* [Extracted data]
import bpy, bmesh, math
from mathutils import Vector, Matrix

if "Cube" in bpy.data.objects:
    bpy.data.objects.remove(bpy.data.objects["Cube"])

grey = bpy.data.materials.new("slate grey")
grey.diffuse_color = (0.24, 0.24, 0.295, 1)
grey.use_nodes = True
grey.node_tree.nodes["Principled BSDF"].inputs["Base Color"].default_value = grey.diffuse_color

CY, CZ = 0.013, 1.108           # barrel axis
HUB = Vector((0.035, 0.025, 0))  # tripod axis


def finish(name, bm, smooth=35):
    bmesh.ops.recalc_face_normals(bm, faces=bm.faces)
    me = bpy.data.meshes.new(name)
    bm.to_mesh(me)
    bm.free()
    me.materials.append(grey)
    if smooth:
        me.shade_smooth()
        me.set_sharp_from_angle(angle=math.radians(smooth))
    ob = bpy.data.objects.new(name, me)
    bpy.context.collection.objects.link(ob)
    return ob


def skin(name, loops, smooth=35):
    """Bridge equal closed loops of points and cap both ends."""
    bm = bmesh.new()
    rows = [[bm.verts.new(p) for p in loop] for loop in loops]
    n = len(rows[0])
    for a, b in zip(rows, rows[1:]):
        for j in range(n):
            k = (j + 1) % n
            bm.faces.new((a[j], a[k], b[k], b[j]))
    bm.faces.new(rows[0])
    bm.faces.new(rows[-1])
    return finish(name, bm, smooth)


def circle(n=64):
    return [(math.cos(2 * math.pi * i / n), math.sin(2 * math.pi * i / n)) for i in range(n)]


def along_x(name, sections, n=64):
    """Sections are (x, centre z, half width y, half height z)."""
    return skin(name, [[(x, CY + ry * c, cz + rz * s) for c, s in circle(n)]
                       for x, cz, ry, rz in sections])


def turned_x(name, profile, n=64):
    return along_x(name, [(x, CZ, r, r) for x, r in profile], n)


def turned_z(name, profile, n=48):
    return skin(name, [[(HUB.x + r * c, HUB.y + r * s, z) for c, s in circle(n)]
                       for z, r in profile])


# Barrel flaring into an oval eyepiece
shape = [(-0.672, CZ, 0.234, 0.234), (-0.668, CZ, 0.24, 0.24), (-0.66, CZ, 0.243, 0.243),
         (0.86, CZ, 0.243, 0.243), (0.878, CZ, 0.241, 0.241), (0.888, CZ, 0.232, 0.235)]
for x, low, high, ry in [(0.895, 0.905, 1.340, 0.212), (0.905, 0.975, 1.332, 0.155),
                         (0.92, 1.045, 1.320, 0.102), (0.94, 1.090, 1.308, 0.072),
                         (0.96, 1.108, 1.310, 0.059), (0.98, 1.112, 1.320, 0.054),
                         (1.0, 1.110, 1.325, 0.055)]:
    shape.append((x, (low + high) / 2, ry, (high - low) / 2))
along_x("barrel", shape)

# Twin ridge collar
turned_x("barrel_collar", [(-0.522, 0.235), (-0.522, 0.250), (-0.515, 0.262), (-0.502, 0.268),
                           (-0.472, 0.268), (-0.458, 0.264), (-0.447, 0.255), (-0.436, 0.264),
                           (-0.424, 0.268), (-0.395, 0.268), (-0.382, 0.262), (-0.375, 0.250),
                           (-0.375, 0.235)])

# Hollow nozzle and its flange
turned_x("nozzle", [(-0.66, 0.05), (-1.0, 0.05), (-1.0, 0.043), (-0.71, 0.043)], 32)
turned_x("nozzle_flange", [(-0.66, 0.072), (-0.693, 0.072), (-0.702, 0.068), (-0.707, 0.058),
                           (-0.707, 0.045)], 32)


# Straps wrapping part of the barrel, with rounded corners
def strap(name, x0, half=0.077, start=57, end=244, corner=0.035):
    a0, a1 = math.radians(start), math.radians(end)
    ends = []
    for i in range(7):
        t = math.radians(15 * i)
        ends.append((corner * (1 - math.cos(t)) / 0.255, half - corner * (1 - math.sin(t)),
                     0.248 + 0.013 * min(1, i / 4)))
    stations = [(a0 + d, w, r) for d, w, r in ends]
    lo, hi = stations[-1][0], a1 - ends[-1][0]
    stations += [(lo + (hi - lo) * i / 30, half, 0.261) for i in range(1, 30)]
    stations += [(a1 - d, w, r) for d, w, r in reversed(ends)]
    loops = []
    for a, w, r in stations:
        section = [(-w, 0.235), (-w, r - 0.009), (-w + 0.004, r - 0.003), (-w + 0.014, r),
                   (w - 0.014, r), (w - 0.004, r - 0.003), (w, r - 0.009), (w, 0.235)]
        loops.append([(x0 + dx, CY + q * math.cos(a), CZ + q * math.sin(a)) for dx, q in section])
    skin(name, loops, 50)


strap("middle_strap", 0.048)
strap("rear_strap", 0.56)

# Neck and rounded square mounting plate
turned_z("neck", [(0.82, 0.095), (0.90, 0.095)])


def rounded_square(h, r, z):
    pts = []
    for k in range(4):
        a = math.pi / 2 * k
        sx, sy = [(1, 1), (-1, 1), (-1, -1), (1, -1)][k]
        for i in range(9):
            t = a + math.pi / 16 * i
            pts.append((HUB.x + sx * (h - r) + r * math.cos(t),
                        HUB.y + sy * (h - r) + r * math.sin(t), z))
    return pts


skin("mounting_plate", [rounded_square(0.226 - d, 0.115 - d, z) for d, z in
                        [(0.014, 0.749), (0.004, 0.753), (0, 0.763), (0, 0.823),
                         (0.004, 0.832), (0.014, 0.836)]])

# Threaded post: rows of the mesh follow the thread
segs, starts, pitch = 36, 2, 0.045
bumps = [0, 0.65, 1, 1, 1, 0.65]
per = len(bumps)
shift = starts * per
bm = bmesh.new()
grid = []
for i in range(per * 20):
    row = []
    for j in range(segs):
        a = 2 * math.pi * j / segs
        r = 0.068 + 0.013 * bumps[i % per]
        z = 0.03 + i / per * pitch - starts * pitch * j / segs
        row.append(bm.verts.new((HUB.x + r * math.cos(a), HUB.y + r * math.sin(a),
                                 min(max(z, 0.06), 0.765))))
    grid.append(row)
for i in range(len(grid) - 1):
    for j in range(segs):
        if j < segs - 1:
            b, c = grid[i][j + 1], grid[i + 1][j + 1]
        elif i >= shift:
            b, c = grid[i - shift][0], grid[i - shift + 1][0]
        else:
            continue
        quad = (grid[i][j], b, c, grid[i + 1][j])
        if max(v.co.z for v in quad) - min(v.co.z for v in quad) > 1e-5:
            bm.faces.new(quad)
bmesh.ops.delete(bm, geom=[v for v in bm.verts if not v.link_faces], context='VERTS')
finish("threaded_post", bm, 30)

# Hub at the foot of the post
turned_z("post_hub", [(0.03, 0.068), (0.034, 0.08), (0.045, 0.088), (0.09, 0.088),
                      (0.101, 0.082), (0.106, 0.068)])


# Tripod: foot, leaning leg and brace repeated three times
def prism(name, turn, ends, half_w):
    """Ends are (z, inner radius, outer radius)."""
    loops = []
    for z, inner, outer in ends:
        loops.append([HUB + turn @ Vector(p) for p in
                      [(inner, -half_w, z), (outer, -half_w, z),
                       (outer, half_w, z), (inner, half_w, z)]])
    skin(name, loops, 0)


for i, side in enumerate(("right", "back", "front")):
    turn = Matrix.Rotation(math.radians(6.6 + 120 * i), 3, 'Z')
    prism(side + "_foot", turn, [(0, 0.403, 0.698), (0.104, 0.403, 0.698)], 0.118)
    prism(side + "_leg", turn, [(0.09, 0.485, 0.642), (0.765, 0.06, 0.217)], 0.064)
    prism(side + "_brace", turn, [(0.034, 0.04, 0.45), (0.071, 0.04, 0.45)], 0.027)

* [Work to complete]
Tally of lines with the word "append": work out how many lines in the records hold it, and give that number only.

* [Reply to the exercise]
8